**Records for the exercise**
= = = = = = =
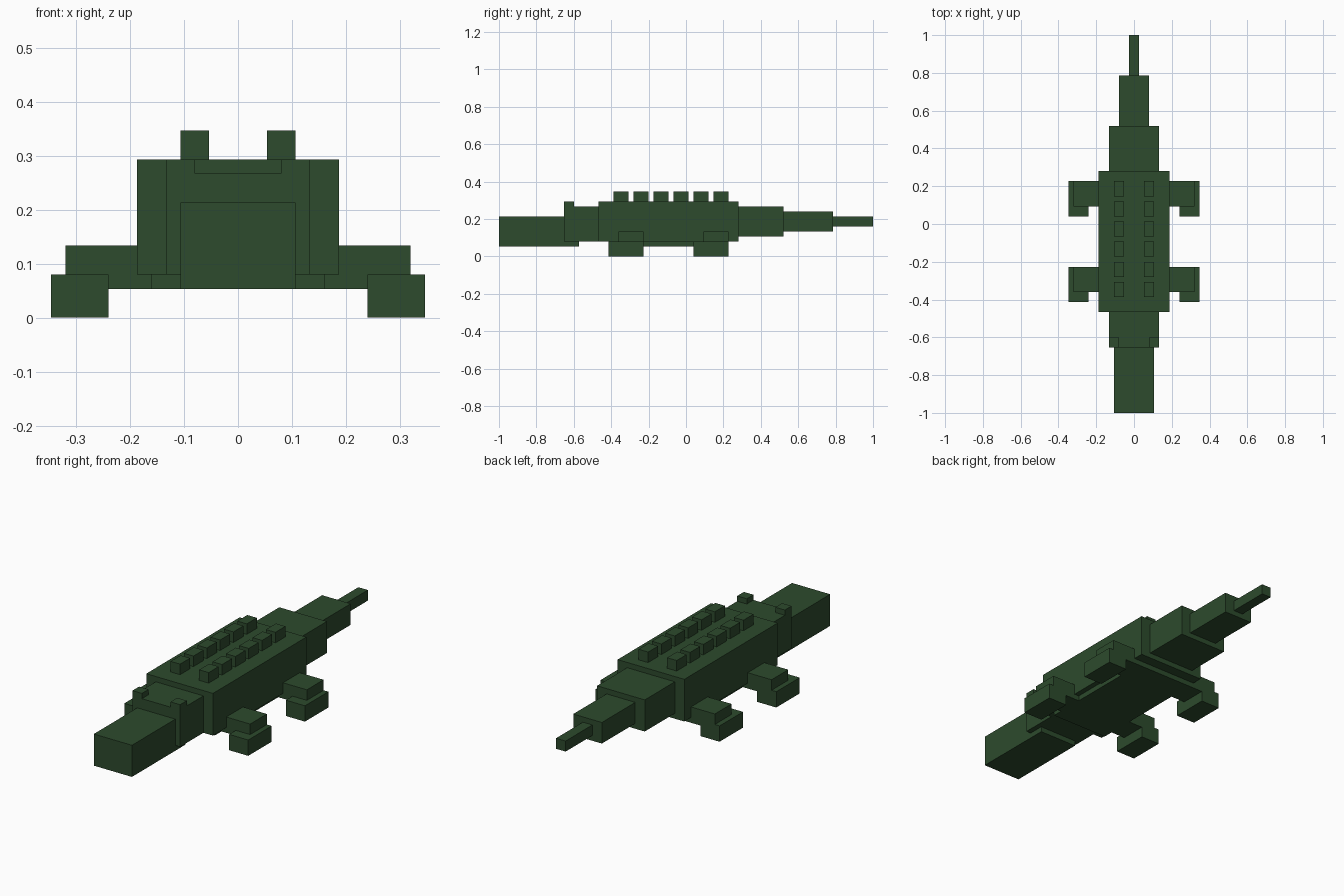
import bpy
import bmesh

cube = bpy.data.objects.get("Cube")
if cube:
    bpy.data.objects.remove(cube, do_unlink=True)

# One flat hide colour
green = bpy.data.materials.new("dark_green_hide")
green.use_nodes = True
colour = (0.026, 0.069, 0.026, 1.0)
green.diffuse_color = colour
bsdf = next(n for n in green.node_tree.nodes if n.type == 'BSDF_PRINCIPLED')
bsdf.inputs["Base Color"].default_value = colour

U = 2 / 75  # block unit: the animal is 75 units long


def box(name, x, y, z):
    """Box from (min, max) ranges given in block units."""
    bm = bmesh.new()
    bmesh.ops.create_cube(bm, size=1)
    for v in bm.verts:
        for axis, (lo, hi) in enumerate((x, y, z)):
            v.co[axis] = (hi if v.co[axis] > 0 else lo) * U
    mesh = bpy.data.meshes.new(name)
    bm.to_mesh(mesh)
    bm.free()
    mesh.materials.append(green)
    obj = bpy.data.objects.new(name, mesh)
    bpy.context.collection.objects.link(obj)
    return obj


def pair(name, x, y, z):
    """Matching boxes on the left (+x) and right (-x)."""
    box("left_" + name, x, y, z)
    box("right_" + name, (-x[1], -x[0]), y, z)


# Trunk and belly
box("body", (-7, 7), (-17.5, 10.5), (3, 11))
box("belly", (-6, 6), (-15.5, 8.5), (2, 3))

# Head
box("head", (-5, 5), (-24.5, -17.5), (3, 10))
box("snout", (-4, 4), (-37.5, -21.5), (2, 8))
pair("eye", (3, 5), (-24.5, -22.5), (10, 11))

# Tail, tapering in three steps
box("tail_base", (-5, 5), (10.5, 19.5), (4, 10))
box("tail_middle", (-3, 3), (19.5, 29.5), (5, 9))
box("tail_tip", (-1, 1), (29.5, 37.5), (6, 8))

# Legs, with feet reaching forward
for name, back in (("front", -8.5), ("rear", 8.5)):
    pair(name + "_leg", (6, 12), (back - 5, back), (2, 5))
    pair(name + "_foot", (9, 13), (back - 7, back), (0, 3))

# Two rows of back spines
for i in range(6):
    back = 8.5 - 4 * i
    pair(f"spine_{i + 1}", (2, 4), (back - 3, back), (11, 13))
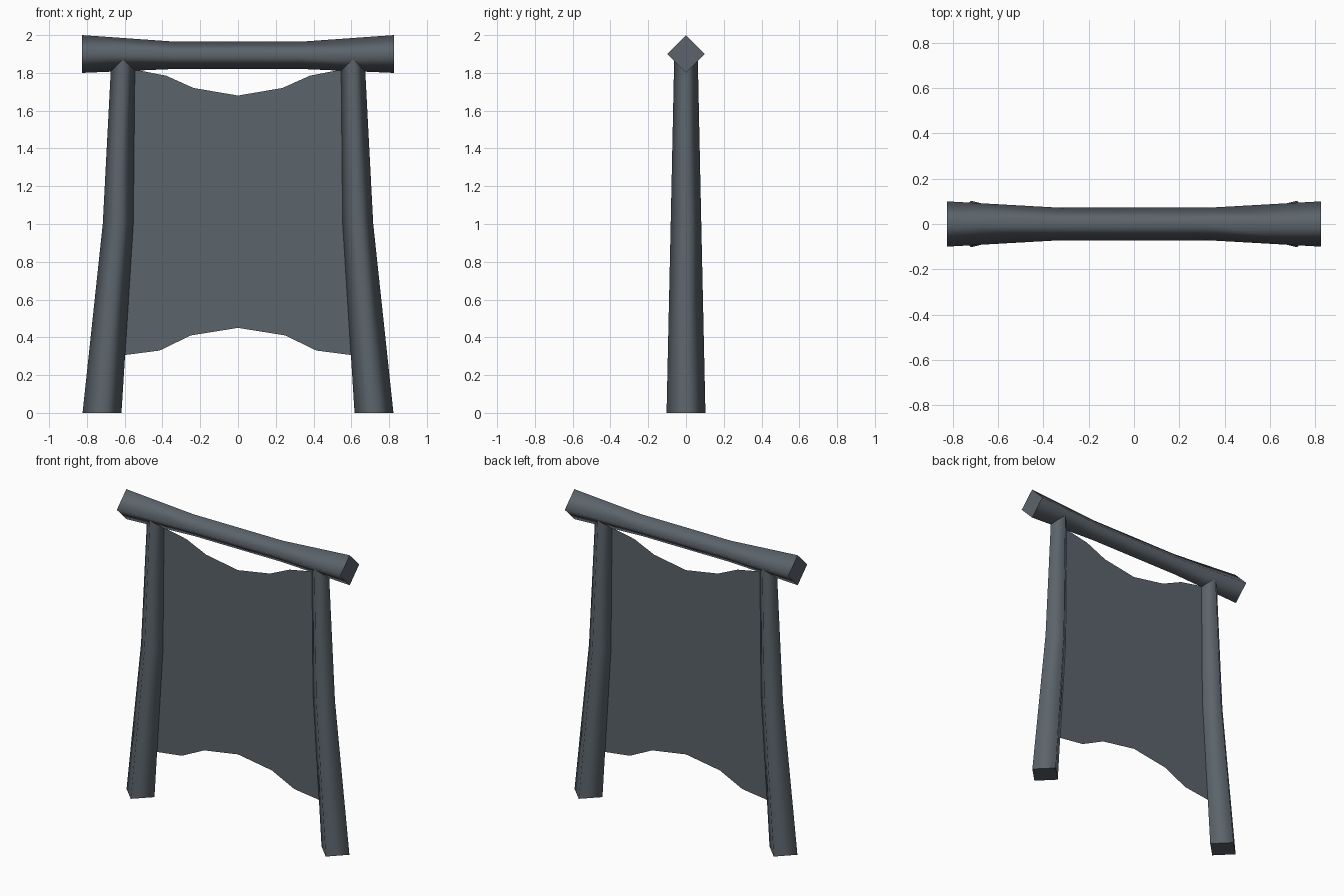
import bpy, bmesh
from math import cos, sin, pi
from mathutils import Vector

cube = bpy.data.objects.get("Cube")
if cube:
    bpy.data.objects.remove(cube, do_unlink=True)

mat = bpy.data.materials.new("slate_grey")
mat.use_nodes = True
color = (0.105, 0.127, 0.147, 1)
mat.diffuse_color = color
mat.node_tree.nodes["Principled BSDF"].inputs["Base Color"].default_value = color


def add_object(name, bm):
    mesh = bpy.data.meshes.new(name)
    bm.to_mesh(mesh)
    bm.free()
    mesh.materials.append(mat)
    obj = bpy.data.objects.new(name, mesh)
    bpy.context.collection.objects.link(obj)
    return obj


def pole(name, rings, u, v):
    """Four-sided pole; rings are (centre, radius), u and v span the section."""
    bm = bmesh.new()
    loops = []
    for centre, r in rings:
        loops.append([bm.verts.new(Vector(centre) + r * (cos(k * pi / 2) * u + sin(k * pi / 2) * v))
                      for k in range(4)])
    for a, b in zip(loops, loops[1:]):
        for k in range(4):
            n = (k + 1) % 4
            bm.faces.new((a[k], a[n], b[n], b[k])).smooth = True
    # Flat end caps with sharp rims
    for cap in (loops[0], loops[-1]):
        face = bm.faces.new(cap)
        for edge in face.edges:
            edge.smooth = False
    bmesh.ops.recalc_face_normals(bm, faces=bm.faces)
    return add_object(name, bm)


X, Y, Z = Vector((1, 0, 0)), Vector((0, 1, 0)), Vector((0, 0, 1))

# Crossbeam, thinner in the middle
pole("crossbeam", [((-0.825, 0, 1.9), 0.1), ((-0.33, 0, 1.893), 0.072),
                   ((0.33, 0, 1.893), 0.072), ((0.825, 0, 1.9), 0.1)], Y, Z)

# Bent, tapering posts
for side, name in ((1, "left_post"), (-1, "right_post")):
    pole(name, [((side * 0.72, 0, 0), 0.103), ((side * 0.635, 0, 1.0), 0.081),
                ((side * 0.607, 0, 1.9), 0.062)], X, Y)

# Stretched hide: half outline from top middle to bottom middle, mirrored
half = [(0, 1.68), (0.235, 1.72), (0.38, 1.785), (0.56, 1.82), (0.522, 1.595),
        (0.465, 1.435), (0.432, 1.07), (0.488, 0.76), (0.585, 0.555),
        (0.625, 0.303), (0.415, 0.33), (0.25, 0.41), (0, 0.45)]
outline = half + [(-x, z) for x, z in half[-2:0:-1]]
bm = bmesh.new()
bm.faces.new([bm.verts.new((x, 0, z)) for x, z in reversed(outline)])
bmesh.ops.triangulate(bm, faces=bm.faces)
bmesh.ops.recalc_face_normals(bm, faces=bm.faces)
for f in bm.faces:
    if f.normal.y > 0:
        f.normal_flip()
add_object("stretched_hide", bm)
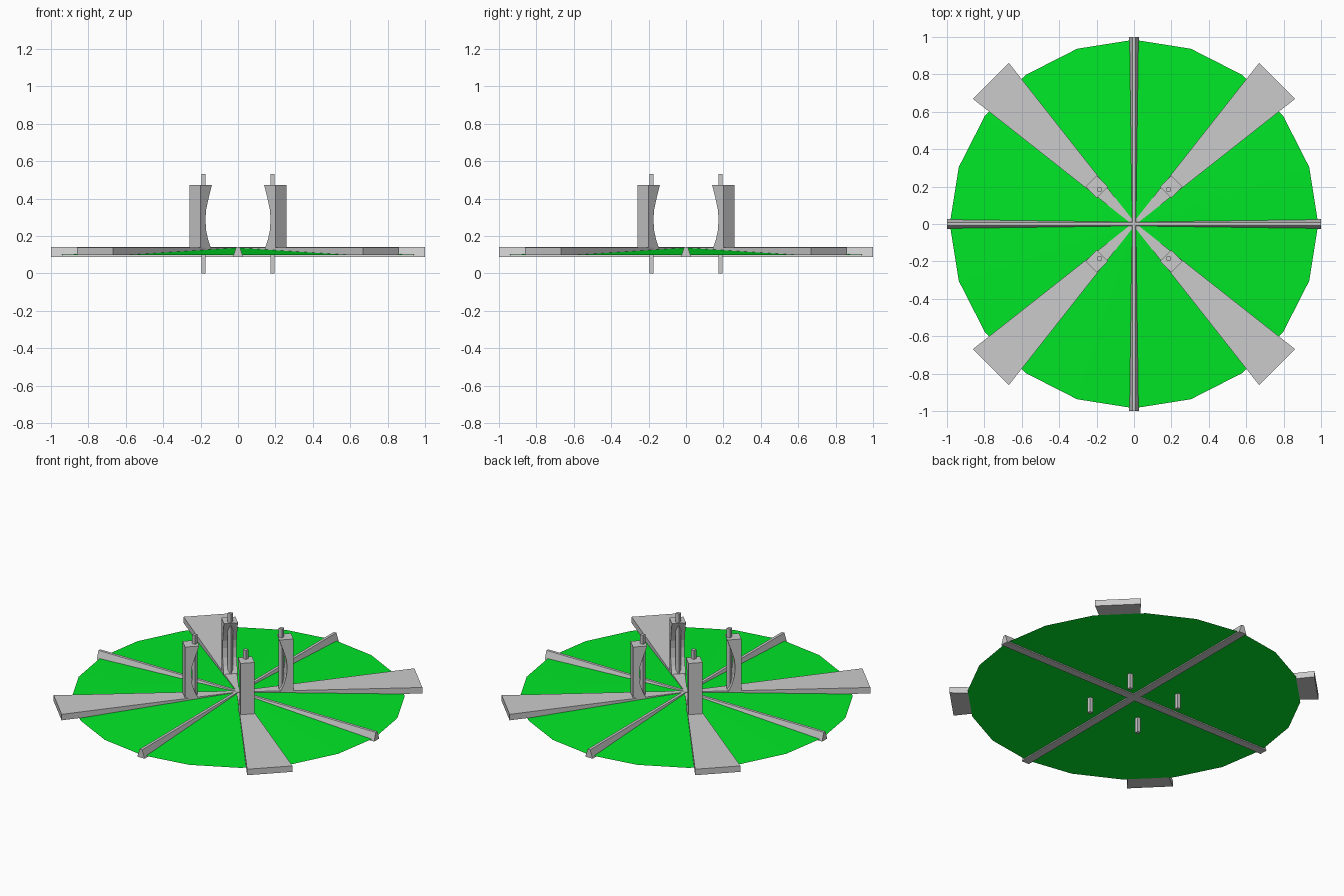
import bpy, bmesh, math
from mathutils import Matrix, Vector

if "Cube" in bpy.data.objects:
    bpy.data.objects.remove(bpy.data.objects["Cube"])


def prism(name, profile, axis, start, end, rot=0.0):
    """Extrude a 2D profile along an axis ('x': profile is (y,z), 'y': (x,z), 'z': (x,y)), then turn about z."""
    place = {'x': lambda a, b, t: (t, a, b),
             'y': lambda a, b, t: (a, t, b),
             'z': lambda a, b, t: (a, b, t)}[axis]
    bm = bmesh.new()
    r = Matrix.Rotation(rot, 3, 'Z')
    rings = [[bm.verts.new(r @ Vector(place(a, b, t))) for a, b in profile]
             for t in (start, end)]
    bm.faces.new(rings[0])
    bm.faces.new(rings[1])
    n = len(profile)
    for i in range(n):
        j = (i + 1) % n
        bm.faces.new((rings[0][i], rings[0][j], rings[1][j], rings[1][i]))
    bmesh.ops.recalc_face_normals(bm, faces=bm.faces)
    me = bpy.data.meshes.new(name)
    bm.to_mesh(me)
    bm.free()
    ob = bpy.data.objects.new(name, me)
    bpy.context.collection.objects.link(ob)
    return ob


# Shallow green cone base, 20 sides
bpy.ops.mesh.primitive_cone_add(vertices=20, radius1=0.985, radius2=0,
                                depth=0.039, location=(0, 0, 0.098 + 0.0195))
base = bpy.context.object
base.name = "base_disc"
green = bpy.data.materials.new("green")
green.diffuse_color = (0.0, 0.8, 0.02, 1)
green.use_nodes = True
green.node_tree.nodes["Principled BSDF"].inputs["Base Color"].default_value = green.diffuse_color
base.data.materials.append(green)

# Two crossing low walls with sloped sides
wall = [(-0.027, 0.088), (0.027, 0.088), (0.009, 0.141), (-0.009, 0.141)]
prism("wall_x", wall, 'x', -1, 1)
prism("wall_y", wall, 'y', -1, 1)

wedge = [(0, -0.008), (1.082, -0.136), (1.082, 0.136), (0, 0.008)]
# Post side profile: flat outside, hollowed inside (radius, height)
post = [(0.325, 0.13), (0.325, 0.472), (0.240, 0.472), (0.265, 0.40),
        (0.283, 0.34), (0.288, 0.29), (0.283, 0.23), (0.268, 0.18),
        (0.244, 0.13)]

for k in range(4):
    turn = math.radians(45 + 90 * k)
    # Diagonal wedge path
    prism(f"wedge_path_{k}", wedge, 'z', 0.099, 0.138, turn)
    # Upright post
    prism(f"post_{k}", post, 'y', -0.042, 0.042, turn)
    # Square pin running through the post and the base
    sx, sy = math.copysign(0.184, math.cos(turn)), math.copysign(0.184, math.sin(turn))
    h = 0.0115
    pin = [(sx - h, sy - h), (sx + h, sy - h), (sx + h, sy + h), (sx - h, sy + h)]
    prism(f"pin_{k}", pin, 'z', 0, 0.53)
= = = = = = =
**Problem statement**
Return word for word the lines from the beginning of the entries through the line that contains "(-x[1], -x[0]), y, z)", both ends included, but no pictures.

**Solution to this problem**
import bpy
import bmesh

cube = bpy.data.objects.get("Cube")
if cube:
    bpy.data.objects.remove(cube, do_unlink=True)

# One flat hide colour
green = bpy.data.materials.new("dark_green_hide")
green.use_nodes = True
colour = (0.026, 0.069, 0.026, 1.0)
green.diffuse_color = colour
bsdf = next(n for n in green.node_tree.nodes if n.type == 'BSDF_PRINCIPLED')
bsdf.inputs["Base Color"].default_value = colour

U = 2 / 75  # block unit: the animal is 75 units long


def box(name, x, y, z):
    """Box from (min, max) ranges given in block units."""
    bm = bmesh.new()
    bmesh.ops.create_cube(bm, size=1)
    for v in bm.verts:
        for axis, (lo, hi) in enumerate((x, y, z)):
            v.co[axis] = (hi if v.co[axis] > 0 else lo) * U
    mesh = bpy.data.meshes.new(name)
    bm.to_mesh(mesh)
    bm.free()
    mesh.materials.append(green)
    obj = bpy.data.objects.new(name, mesh)
    bpy.context.collection.objects.link(obj)
    return obj


def pair(name, x, y, z):
    """Matching boxes on the left (+x) and right (-x)."""
    box("left_" + name, x, y, z)
    box("right_" + name, (-x[1], -x[0]), y, z)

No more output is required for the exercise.